Having the prospect articulate their needs will reveal whether or not the prospect is a good fit with your organization, and if their expectations regarding what constitutes a successful partnership is reasonable. It can also help you align the right products, processes and services to their specific needs. Ask what they see as the pros and cons of your solution, what the want to achieve both in the short and long term, what their most pressing pain point regarding their current situation is to truly understand what they’re faced with and how you might help.
2. What is the prospect currently doing to achieve their goals? Why are they seeking alternate options? What makes a particular option preferable to their existing plan or to other options? Not preferable?

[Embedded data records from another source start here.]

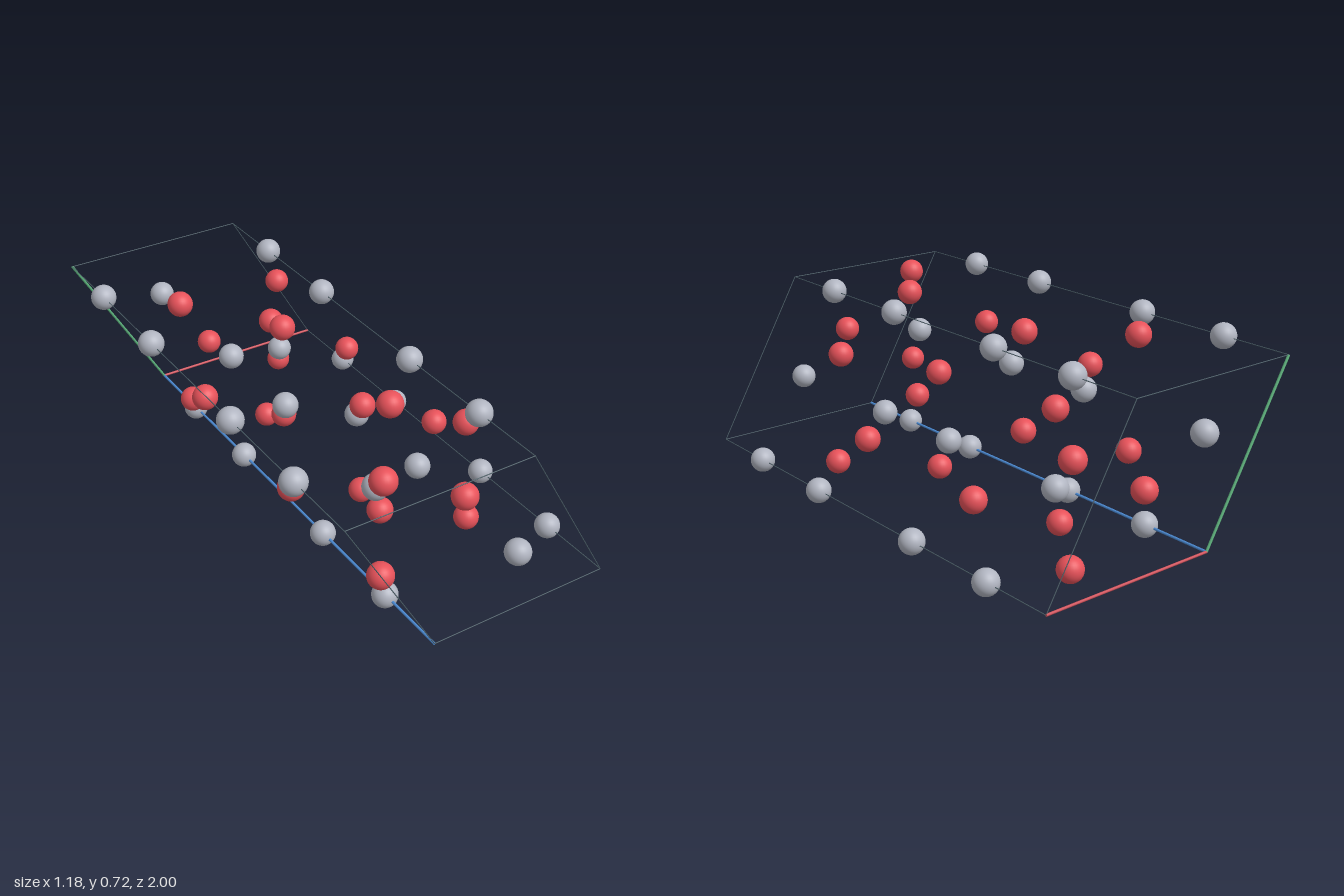
import * as THREE from 'three';

// Hexagonal crystal cell: a along x, b at 120 degrees, c along z
const C = 1.978, A = C / 2.73, R = 0.048;
const H = A * Math.sin(Math.PI / 3);

// Fractional cell coordinates to model space
const place = (u, v, w) =>
  new THREE.Vector3((u - 0.5) * A - (v - 0.5) * A / 2, R + v * H, (w - 0.5) * C);

const mat = (name, color) => {
  const m = new THREE.MeshStandardMaterial({ color });
  m.name = name;
  return m;
};

const wrap = (t) => {
  const f = t - Math.floor(t);
  return f < 1e-4 || f > 1 - 1e-4 ? 0 : f;
};

export function createModel() {
  const model = new THREE.Group();
  model.name = 'crystalCell';
  const grey = mat('metalGrey', 0xb1b5c1);
  const red = mat('oxygenRed', 0xe8525a);
  const slate = mat('edgeSlate', 0x4c5f68);
  const axisRed = mat('axisRed', 0xd0505a);
  const axisGreen = mat('axisGreen', 0x5cb27c);
  const axisBlue = mat('axisBlue', 0x4c8cd6);
  const ball = new THREE.SphereGeometry(R, 28, 18);

  // Atoms: each site is repeated by the three centring shifts, and on opposite cell borders
  const shifts = [[0, 0, 0], [2 / 3, 1 / 3, 1 / 3], [1 / 3, 2 / 3, 2 / 3]];
  function addAtoms(name, sites, material) {
    const group = new THREE.Group();
    group.name = name + 's';
    for (const s of sites) for (const d of shifts) {
      const [u, v, w] = s.map((t, i) => wrap(t + d[i]));
      for (const uu of u === 0 ? [0, 1] : [u]) for (const vv of v === 0 ? [0, 1] : [v]) {
        const atom = new THREE.Mesh(ball, material);
        atom.name = name;
        atom.position.copy(place(uu, vv, w));
        group.add(atom);
      }
    }
    model.add(group);
  }
  const z = 0.352, x = 0.306;
  addAtoms('metalAtom', [z, 0.5 - z, 1 - z, 0.5 + z].map((w) => [0, 0, w]), grey);
  addAtoms('oxygenAtom', [
    [x, 0, 0.25], [0, x, 0.25], [-x, -x, 0.25],
    [-x, 0, 0.75], [0, -x, 0.75], [x, x, 0.75],
  ], red);

  // Cell edges: thick coloured axes from the origin, thin slate rods elsewhere
  function addRod(name, from, to, radius, material) {
    const dir = to.clone().sub(from);
    const rod = new THREE.Mesh(new THREE.CylinderGeometry(radius, radius, dir.length(), 8), material);
    rod.name = name;
    rod.position.copy(from).add(to).multiplyScalar(0.5);
    rod.quaternion.setFromUnitVectors(new THREE.Vector3(0, 1, 0), dir.normalize());
    model.add(rod);
  }
  const axes = [['axisA', axisRed], ['axisB', axisGreen], ['axisC', axisBlue]];
  axes.forEach(([name, material], k) => {
    for (const p of [0, 1]) for (const q of [0, 1]) {
      const start = [0, 0, 0];
      start[(k + 1) % 3] = p;
      start[(k + 2) % 3] = q;
      const end = start.slice();
      end[k] = 1;
      const isAxis = p + q === 0;
      addRod(isAxis ? name : 'cellEdge', place(...start), place(...end),
        isAxis ? 0.005 : 0.0017, isAxis ? material : slate);
    }
  });
  return model;
}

Asking these questions will tell you more about the problems that drove the prospect to search for new solutions and will help you develop the most appropriate proposal. Their answers will reveal how well they’ve thought through a potential purchase and its implications, and could be a benchmark for determining how diligently – or even if – you should pursue a partnership.
3. What challenges does the prospect anticipate when making this particular purchase decision?
Simply put, this will help you gauge what you’re up against in terms of sales cycle, and if it’s a worthy investment of your time and resources. It could also tell you if others in the decision-making process might present obstacles to the purchase that you’ll need to overcome, and inform you about the most effective way to do that.
4. What is the anticipated timeline?
The prospect’s answer is a telltale sign of where they are in the buyer’s journey and dictates how you can best help them, depending on if the purchase is a top priority or a slow nurture. If it’s a slow nurture, you’ll be better equipped to provide the information and reassurances they need to get them to the decision stage – and select you.
5. What are the next steps?
Mapping out what happens next gives you and the prospect an opportunity to define expectations and further solidify the relationship. Asking about next steps also tells the prospect that you’re eager to help solve their challenges.
The more you know about your prospects the more able you are to deliver the most effective solution. Listen closely to what they have to say and, once you’ve thoroughly considered the situation and how you can help, present the right solution. If you go into the first meeting pushing a product before you’ve even understand the problem, prospects will see only that you’re interested in booking another sale, not in seeing them succeed.
Posted by Nicole Mertes As Weidert Group's lead salesperson and business development strategist, Nicole heads up the agency's new business strategy and provides sales consulting services to clients.
Prior to her role at the agency, Nicole was an advertising manager at Gannett, one of the nation's largest media companies. With 10+ years of experience in advertising sales, she understands the complex relationship between marketing and sales within organizations.